  8. ^ "Air Officer Scotland: Air Vice Marshal Ross Paterson". Royal Air Force. Retrieved 26 November 2021.
  9. ^ "University of London Air Squadron". Retrieved 26 November 2021.
  10. ^ "Dramatic Footage Shows Demolition Of RAF Base". 13 January 2017.
  11. ^ "Joint Forces Intelligence Group Achieves Full Operating Capability". Ministry of Defence. 22 September 2014. Archived from the original on 4 March 2016. Retrieved 7 November 2015.
  12. ^ "New Defence Intelligence buildings handed over to MOD". Ministry of Defence. 16 March 2012. Retrieved 4 November 2014.
  13. ^ "UK JARIC Transitions to Defence Geospatial and Intelligence Fusion Centre" (PDF). November 2012. Archived from the original (PDF) on 16 February 2013.
  14. ^ "42 Engr Regt (Geo) arrive at RAF Wyton". Eagleeyeonline.vo.uk. Archived from the original on 1 February 2015. Retrieved 16 December 2018.
  15. ^ a b Ellwood, Tobias (21 December 2017). "Air Force: Military Intelligence:Written question - 120057". UK Parliament. Retrieved 29 December 2017.
  16. ^ Jefford 1988, p. 40.
  17. ^ Jefford 1988, p. 45.
  18. ^ a b c Jefford 1988, p. 50.
  19. ^ Jefford 1988, p. 53.
  20. ^ a b c Jefford 1988, p. 54.
  21. ^ a b c d Jefford 1988, p. 57.
  22. ^ a b Jefford 1988, p. 59.
  23. ^ a b Jefford 1988, p. 63.
  24. ^ Jefford 1988, p. 70.
  25. ^ a b Jefford 1988, p. 39.
  26. ^ a b c Jefford 1988, p. 60.
  27. ^ a b c Jefford 1988, p. 29.
  28. ^ a b Jefford 1988, p. 38.
  29. ^ a b c Jefford 1988, p. 43.
  30. ^ a b Jefford 1988, p. 55.
  31. ^ Jefford 1988, p. 64.
  32. ^ Jefford 1988, p. 28.
  33. ^ a b Jefford 1988, p. 33.
  34. ^ Jefford 1988, p. 41.
  35. ^ Raynham News (1991). "RAF West Raynham Missile Squadron to be Disbanded" (PDF). Retrieved 28 August 2018.
  36. ^ Jefford 1988, p. 52.
  37. ^ Jefford 1988, p. 69.
  38. ^ Jefford 1988, p. 89.
  39. ^ Jefford 1988, p. 96.
  40. ^ a b c Jefford 1988, p. 97.
  41. ^ "Wyton". Airfields of Britain Conservation Trust. Retrieved 10 February 2016.
  42. ^ Lake 1999, p. 58.
  43. ^ a b c d e "Defence Estate Rationalisation Update" (PDF). Ministry of Defence (MoD). Retrieved 26 March 2013.
  44. ^ "RAF Wyton". Royal Air Force. Retrieved 25 April 2021.
  45. ^ "DCMA United Kingdom | Huntingdon, Cambridgeshire". Defense Contract Management Agency. Retrieved 25 April 2021.

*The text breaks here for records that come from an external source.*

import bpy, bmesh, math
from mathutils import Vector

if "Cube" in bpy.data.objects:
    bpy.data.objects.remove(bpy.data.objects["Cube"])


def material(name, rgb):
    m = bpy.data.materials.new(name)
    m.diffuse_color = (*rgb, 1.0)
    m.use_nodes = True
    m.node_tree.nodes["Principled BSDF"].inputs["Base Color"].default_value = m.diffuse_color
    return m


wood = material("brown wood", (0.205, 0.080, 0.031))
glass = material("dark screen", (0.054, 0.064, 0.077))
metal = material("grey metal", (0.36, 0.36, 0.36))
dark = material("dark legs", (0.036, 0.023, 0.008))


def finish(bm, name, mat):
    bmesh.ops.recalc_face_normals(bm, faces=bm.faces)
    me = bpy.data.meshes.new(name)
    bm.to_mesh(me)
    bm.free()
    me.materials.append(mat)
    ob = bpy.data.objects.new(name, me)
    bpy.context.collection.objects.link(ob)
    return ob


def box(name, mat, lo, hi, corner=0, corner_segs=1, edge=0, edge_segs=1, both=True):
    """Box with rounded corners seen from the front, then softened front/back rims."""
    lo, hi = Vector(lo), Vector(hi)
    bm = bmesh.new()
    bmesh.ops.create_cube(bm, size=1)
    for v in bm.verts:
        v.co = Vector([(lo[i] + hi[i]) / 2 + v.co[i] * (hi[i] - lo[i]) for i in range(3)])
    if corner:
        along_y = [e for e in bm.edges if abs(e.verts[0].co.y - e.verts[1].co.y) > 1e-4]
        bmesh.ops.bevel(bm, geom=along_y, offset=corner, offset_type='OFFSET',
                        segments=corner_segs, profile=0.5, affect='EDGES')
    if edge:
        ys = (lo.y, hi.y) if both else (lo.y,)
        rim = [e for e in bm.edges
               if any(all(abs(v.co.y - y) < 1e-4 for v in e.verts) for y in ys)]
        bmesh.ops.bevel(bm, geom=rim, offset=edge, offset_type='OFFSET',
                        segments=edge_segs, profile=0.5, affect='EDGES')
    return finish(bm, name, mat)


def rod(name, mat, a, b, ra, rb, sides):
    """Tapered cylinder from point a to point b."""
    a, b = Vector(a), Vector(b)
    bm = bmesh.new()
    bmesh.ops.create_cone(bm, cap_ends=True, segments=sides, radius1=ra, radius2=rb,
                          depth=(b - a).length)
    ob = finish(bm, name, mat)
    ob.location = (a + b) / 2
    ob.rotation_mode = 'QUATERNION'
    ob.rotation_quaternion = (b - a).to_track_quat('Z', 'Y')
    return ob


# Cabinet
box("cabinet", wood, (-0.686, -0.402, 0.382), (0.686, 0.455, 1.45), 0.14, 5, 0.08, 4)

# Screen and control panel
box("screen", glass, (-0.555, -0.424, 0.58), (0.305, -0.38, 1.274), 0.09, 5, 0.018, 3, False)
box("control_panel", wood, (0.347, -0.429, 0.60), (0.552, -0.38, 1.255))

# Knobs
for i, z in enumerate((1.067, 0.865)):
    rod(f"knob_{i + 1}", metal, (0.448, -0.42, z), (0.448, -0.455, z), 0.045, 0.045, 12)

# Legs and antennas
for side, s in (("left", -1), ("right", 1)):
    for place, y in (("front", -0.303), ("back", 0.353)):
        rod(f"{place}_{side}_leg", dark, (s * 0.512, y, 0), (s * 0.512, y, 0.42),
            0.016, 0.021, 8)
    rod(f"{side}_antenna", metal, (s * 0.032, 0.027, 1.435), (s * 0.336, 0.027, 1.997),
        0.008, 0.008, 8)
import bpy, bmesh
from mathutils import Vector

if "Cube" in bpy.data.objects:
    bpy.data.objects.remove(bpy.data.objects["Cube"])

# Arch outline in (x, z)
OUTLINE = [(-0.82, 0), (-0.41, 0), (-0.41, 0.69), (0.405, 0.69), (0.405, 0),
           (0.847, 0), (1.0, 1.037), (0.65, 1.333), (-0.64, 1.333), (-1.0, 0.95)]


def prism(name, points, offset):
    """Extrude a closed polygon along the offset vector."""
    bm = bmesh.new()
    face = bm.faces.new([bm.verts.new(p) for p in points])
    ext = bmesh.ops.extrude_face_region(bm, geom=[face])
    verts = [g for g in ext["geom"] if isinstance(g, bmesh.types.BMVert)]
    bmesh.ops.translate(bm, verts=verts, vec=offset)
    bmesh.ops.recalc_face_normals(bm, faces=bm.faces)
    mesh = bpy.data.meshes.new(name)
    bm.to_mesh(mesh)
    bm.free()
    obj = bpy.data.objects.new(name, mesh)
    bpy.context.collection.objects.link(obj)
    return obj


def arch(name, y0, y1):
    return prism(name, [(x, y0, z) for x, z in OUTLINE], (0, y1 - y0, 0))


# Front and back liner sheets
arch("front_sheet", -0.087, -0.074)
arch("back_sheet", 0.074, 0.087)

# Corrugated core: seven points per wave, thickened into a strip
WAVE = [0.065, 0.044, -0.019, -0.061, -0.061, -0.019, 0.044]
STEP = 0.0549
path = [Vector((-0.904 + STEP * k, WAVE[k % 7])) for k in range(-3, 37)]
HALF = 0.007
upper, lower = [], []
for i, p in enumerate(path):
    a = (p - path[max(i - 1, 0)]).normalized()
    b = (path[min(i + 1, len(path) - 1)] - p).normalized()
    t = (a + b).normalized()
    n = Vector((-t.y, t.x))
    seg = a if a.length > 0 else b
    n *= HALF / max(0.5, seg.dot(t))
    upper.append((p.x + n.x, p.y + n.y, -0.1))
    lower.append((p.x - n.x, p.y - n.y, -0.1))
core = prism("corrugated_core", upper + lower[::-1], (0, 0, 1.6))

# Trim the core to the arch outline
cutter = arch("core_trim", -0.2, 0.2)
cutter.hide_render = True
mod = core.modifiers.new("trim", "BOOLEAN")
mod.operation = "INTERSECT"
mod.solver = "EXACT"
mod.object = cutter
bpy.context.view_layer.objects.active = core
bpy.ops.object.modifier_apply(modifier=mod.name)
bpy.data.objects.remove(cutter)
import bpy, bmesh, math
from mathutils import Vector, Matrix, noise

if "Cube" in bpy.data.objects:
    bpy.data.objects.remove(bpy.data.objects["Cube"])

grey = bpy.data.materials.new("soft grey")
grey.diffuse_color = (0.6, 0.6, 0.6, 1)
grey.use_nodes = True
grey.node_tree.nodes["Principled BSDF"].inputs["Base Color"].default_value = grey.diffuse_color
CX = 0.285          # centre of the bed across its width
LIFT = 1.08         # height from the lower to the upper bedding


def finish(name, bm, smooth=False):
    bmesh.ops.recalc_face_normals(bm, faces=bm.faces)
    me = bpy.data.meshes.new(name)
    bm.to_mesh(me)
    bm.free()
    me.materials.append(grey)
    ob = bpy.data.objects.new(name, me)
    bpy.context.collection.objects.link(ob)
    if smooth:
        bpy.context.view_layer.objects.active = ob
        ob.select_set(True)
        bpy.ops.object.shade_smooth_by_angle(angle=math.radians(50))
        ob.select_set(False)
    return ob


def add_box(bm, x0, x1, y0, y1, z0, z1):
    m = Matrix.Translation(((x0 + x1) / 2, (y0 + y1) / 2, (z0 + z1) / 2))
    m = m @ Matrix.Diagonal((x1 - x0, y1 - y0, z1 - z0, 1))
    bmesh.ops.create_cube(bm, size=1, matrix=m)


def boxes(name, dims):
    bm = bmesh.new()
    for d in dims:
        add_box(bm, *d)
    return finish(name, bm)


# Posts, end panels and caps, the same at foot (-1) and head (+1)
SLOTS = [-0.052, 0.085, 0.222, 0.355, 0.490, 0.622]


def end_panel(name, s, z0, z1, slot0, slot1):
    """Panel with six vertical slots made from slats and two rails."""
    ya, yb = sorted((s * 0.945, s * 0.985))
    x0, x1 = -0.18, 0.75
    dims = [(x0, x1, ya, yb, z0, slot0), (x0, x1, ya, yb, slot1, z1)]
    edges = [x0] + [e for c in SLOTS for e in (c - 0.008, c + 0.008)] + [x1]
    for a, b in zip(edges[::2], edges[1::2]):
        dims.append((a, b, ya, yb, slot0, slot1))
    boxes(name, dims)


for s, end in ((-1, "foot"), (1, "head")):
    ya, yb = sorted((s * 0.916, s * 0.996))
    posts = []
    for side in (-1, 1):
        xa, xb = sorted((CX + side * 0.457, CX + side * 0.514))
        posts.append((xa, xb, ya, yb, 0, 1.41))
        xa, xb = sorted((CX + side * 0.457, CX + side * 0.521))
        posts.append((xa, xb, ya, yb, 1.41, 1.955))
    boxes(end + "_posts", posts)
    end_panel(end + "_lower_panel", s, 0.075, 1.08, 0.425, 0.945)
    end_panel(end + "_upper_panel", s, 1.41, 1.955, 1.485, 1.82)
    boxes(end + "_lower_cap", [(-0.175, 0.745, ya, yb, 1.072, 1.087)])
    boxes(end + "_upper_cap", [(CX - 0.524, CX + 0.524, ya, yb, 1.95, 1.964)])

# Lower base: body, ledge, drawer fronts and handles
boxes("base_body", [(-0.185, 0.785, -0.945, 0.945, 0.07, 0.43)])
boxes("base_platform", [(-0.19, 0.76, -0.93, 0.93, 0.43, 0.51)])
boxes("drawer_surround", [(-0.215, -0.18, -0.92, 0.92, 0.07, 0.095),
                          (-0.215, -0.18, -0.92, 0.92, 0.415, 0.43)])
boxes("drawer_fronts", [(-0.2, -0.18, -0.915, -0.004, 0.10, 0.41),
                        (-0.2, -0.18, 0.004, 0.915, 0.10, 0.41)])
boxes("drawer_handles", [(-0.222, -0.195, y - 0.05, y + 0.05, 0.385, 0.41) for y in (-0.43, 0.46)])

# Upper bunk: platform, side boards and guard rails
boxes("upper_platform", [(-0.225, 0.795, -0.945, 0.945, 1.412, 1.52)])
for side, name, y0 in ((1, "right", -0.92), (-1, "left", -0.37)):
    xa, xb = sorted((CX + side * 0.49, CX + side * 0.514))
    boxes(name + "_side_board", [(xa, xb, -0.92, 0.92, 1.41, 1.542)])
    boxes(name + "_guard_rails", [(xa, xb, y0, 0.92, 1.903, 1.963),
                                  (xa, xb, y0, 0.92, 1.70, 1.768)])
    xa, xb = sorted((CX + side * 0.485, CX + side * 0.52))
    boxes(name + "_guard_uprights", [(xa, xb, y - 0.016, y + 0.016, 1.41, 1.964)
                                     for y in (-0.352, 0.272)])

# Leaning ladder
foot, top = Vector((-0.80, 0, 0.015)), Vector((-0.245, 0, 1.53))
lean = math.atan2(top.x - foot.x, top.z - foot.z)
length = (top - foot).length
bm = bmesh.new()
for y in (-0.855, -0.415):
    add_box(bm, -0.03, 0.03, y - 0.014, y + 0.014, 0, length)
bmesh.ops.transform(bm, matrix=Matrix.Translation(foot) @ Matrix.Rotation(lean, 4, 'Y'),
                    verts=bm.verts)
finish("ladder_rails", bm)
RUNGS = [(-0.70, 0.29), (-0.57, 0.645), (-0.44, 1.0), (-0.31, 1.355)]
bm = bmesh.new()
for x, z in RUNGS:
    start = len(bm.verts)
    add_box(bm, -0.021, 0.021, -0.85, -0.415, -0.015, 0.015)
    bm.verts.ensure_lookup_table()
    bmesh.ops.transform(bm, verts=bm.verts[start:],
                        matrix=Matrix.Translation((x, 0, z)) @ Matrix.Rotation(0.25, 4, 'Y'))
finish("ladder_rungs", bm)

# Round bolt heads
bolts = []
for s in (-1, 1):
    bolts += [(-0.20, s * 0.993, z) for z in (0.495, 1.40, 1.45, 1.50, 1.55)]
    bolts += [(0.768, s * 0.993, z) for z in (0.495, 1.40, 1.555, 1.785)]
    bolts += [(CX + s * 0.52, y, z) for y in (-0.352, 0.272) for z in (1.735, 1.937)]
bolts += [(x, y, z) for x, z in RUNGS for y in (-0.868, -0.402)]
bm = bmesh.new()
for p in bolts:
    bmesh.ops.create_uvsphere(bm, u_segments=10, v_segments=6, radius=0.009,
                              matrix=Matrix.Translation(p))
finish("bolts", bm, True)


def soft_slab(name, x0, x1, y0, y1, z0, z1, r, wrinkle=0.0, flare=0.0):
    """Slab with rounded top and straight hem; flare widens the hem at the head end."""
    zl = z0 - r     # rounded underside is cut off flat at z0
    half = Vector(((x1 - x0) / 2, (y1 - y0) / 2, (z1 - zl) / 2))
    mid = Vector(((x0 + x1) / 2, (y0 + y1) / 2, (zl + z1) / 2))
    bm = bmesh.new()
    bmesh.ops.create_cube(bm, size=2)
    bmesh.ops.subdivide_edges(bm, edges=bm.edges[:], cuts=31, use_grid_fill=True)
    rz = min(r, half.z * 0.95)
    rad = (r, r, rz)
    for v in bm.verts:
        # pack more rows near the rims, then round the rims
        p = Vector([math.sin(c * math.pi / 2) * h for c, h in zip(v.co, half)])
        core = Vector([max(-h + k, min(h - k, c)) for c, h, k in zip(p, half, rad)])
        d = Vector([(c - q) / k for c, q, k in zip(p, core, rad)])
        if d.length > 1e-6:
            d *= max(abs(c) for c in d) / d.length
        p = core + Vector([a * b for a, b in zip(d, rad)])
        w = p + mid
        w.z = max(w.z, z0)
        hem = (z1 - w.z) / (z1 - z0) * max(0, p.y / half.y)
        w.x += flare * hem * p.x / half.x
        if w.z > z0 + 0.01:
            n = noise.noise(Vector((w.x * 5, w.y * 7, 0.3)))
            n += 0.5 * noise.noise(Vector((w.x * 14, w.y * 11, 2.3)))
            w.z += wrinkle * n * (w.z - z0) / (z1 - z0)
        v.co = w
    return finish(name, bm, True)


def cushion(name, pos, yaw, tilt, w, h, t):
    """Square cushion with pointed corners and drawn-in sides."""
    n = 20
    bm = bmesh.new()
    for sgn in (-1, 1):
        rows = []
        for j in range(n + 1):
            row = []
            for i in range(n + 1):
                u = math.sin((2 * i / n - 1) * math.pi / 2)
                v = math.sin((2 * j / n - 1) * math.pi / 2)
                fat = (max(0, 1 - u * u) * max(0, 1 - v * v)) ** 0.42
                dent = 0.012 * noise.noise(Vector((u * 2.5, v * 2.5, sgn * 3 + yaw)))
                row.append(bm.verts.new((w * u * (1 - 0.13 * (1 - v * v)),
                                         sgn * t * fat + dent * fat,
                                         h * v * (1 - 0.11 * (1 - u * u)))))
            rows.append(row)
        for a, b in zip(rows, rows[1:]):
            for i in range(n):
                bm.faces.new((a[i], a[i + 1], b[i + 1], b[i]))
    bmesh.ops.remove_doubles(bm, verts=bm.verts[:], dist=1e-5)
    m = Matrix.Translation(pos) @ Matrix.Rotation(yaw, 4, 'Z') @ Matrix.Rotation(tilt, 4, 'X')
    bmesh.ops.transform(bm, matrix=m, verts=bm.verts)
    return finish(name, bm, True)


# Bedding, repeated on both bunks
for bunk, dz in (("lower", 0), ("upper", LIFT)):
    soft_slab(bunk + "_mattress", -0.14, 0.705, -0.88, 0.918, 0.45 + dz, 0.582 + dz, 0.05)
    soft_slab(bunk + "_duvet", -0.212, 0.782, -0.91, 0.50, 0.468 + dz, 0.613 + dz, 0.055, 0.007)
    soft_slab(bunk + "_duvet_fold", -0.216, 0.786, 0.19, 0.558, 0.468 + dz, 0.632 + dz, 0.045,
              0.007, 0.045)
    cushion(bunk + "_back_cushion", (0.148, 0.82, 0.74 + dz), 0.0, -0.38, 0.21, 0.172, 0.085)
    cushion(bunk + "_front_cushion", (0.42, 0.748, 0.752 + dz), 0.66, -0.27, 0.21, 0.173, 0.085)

Bibliography

  • Jefford, C G (1988). RAF Squadrons. A comprehensive record of the movement and equipment of all RAF squadrons and their antecedents since 1912. Shrewsbury: Airlife. ISBN 1-85310-053-6.
  • Lake, A (1999). Flying units of the RAF. Shrewsbury: Airlife. ISBN 1-84037-086-6.
  • RAF Annual Review 2012

External links

  • Official site
  • RAF Wyton Area Voluntary Band